I know it must be done. But I am afraid.
Trying to form any semblance of prayer during this time feels empty and dry. I know what I want to pray for: a healthy little boy, of course. The words, however, just don’t come. “My Father, if it is possible, let this cup pass from Me. Yet not as I will, but as You will.” (Matthew 26:39) I’m trying to make these words my own and hand it all over to God with the saintly trust. I don’t want to do this, but I will - without hesitation - for the sake of this little boy who has been entrusted to our family.
It is here that God meets us through the love, patience, and tenderness of others. One of my best friends has encouraged me to see these folks as my own St. Simon of Cyrene, stepping forth from the crowd to help us carry the cross. Though some are little more than strangers, they offer what they can for Damien and our family. From the experts in the pediatric ophthalmology department to dear friends and family, they help ease the burden and lighten the weight of the cross we are being asked to bear.
Click to tweet:
Who is that person who has helped you carry your cross?
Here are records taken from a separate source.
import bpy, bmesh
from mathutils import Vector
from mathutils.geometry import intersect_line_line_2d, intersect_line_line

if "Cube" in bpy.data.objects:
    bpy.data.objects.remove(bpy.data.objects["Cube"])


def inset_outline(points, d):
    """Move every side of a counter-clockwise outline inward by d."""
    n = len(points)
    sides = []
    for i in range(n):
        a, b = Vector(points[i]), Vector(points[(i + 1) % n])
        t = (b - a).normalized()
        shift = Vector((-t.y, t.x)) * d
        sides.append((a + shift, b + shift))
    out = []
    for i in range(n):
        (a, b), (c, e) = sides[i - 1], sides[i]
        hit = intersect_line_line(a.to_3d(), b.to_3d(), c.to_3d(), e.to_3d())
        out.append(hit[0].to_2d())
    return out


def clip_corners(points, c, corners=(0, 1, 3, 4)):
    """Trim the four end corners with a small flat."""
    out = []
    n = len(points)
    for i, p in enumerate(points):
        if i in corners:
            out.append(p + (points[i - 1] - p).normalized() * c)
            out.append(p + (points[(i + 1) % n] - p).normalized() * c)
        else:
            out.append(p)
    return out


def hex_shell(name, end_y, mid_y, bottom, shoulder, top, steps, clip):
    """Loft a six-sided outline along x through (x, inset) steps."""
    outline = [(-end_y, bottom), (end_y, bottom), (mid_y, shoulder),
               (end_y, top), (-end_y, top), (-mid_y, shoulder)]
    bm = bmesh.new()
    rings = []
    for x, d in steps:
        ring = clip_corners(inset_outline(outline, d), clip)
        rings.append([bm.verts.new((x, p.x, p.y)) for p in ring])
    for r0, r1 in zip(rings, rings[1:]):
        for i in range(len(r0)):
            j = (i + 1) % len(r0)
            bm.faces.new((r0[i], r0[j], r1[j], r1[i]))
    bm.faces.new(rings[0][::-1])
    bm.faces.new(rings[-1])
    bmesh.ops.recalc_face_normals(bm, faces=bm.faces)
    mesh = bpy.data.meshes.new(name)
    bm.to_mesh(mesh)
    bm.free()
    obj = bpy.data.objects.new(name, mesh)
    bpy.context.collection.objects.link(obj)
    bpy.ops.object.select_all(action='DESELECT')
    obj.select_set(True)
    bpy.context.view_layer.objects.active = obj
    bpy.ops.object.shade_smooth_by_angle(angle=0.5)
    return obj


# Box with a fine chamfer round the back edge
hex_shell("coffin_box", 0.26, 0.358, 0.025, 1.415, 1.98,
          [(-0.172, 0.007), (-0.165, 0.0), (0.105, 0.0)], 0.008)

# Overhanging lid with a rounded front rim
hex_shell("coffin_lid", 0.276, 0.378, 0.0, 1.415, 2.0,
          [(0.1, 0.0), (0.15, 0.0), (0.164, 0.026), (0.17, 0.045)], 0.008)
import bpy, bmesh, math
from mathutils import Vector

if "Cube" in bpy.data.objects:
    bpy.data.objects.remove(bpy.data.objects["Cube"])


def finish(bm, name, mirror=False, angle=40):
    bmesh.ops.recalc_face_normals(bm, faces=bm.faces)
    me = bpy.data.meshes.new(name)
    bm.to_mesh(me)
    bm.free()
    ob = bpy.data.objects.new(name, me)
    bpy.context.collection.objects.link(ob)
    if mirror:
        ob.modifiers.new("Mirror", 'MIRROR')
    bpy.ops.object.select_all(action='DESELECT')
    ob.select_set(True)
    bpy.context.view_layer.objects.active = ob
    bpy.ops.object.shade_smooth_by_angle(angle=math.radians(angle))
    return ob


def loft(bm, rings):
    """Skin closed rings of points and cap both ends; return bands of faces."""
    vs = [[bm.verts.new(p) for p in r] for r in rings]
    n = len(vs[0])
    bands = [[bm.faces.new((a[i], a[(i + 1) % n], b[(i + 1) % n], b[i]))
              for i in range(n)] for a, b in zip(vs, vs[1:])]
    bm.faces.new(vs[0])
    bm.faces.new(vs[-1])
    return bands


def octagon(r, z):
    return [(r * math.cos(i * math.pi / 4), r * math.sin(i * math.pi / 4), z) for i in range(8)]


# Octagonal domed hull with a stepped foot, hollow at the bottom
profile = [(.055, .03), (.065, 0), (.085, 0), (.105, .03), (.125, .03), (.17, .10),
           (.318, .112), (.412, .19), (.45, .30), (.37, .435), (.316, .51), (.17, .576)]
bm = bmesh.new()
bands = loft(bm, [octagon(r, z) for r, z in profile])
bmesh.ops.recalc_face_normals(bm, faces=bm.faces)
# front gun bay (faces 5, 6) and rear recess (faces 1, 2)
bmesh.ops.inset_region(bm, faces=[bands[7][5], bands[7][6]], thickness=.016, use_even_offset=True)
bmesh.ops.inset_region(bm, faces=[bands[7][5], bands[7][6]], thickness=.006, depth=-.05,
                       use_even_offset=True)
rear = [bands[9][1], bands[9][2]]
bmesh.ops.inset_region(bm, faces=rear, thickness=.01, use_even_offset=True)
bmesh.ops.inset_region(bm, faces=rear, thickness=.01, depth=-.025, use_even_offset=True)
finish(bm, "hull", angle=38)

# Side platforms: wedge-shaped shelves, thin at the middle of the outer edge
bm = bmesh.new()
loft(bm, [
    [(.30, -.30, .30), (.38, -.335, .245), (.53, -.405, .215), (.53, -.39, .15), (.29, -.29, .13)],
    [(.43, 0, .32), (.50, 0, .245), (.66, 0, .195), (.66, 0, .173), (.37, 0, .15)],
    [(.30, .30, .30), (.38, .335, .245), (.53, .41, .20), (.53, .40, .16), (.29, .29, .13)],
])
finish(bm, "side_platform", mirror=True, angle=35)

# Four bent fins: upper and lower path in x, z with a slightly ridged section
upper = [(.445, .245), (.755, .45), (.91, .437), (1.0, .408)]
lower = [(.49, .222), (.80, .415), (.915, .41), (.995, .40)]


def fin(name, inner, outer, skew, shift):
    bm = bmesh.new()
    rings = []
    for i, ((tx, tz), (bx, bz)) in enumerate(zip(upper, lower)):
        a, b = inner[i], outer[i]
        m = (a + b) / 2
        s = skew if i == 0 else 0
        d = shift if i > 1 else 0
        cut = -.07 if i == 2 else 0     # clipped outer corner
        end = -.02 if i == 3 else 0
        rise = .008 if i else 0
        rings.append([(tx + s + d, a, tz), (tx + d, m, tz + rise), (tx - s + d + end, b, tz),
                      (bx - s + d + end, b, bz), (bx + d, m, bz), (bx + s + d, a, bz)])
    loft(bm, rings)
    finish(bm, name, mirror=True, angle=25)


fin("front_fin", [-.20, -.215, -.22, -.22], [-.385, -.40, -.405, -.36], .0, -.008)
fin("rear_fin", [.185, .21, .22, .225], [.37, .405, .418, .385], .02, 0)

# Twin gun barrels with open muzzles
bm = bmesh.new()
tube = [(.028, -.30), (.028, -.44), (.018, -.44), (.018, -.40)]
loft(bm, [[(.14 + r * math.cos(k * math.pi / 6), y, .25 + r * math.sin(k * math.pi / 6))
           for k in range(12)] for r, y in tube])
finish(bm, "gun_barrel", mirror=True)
How can you be St. Simon of Cyrene to another? #CatholicMom
While we don’t know what Damien or our family is facing, I humbly ask for your prayers for a greater reliance upon the Lord, a deeper trust in His plan, and the best possible outcome for our little boy.
I also invite you to consider:
Who is that person who has helped you carry your cross?
How can you be St. Simon of Cyrene to another?
Copyright 2023 Carmen Lappe
Images: (from top) Canva; 3 photos copyright 2023 Carmen Lappe; Canva
About the Author
Carmen is a wife and mother of two in midwestern Iowa. She has a Master of Arts degree in Sacred Theology and has a special passion for writing about the grace of motherhood. In her spare time, she enjoys traveling with her husband and exploring breweries and baseball stadiums across the country.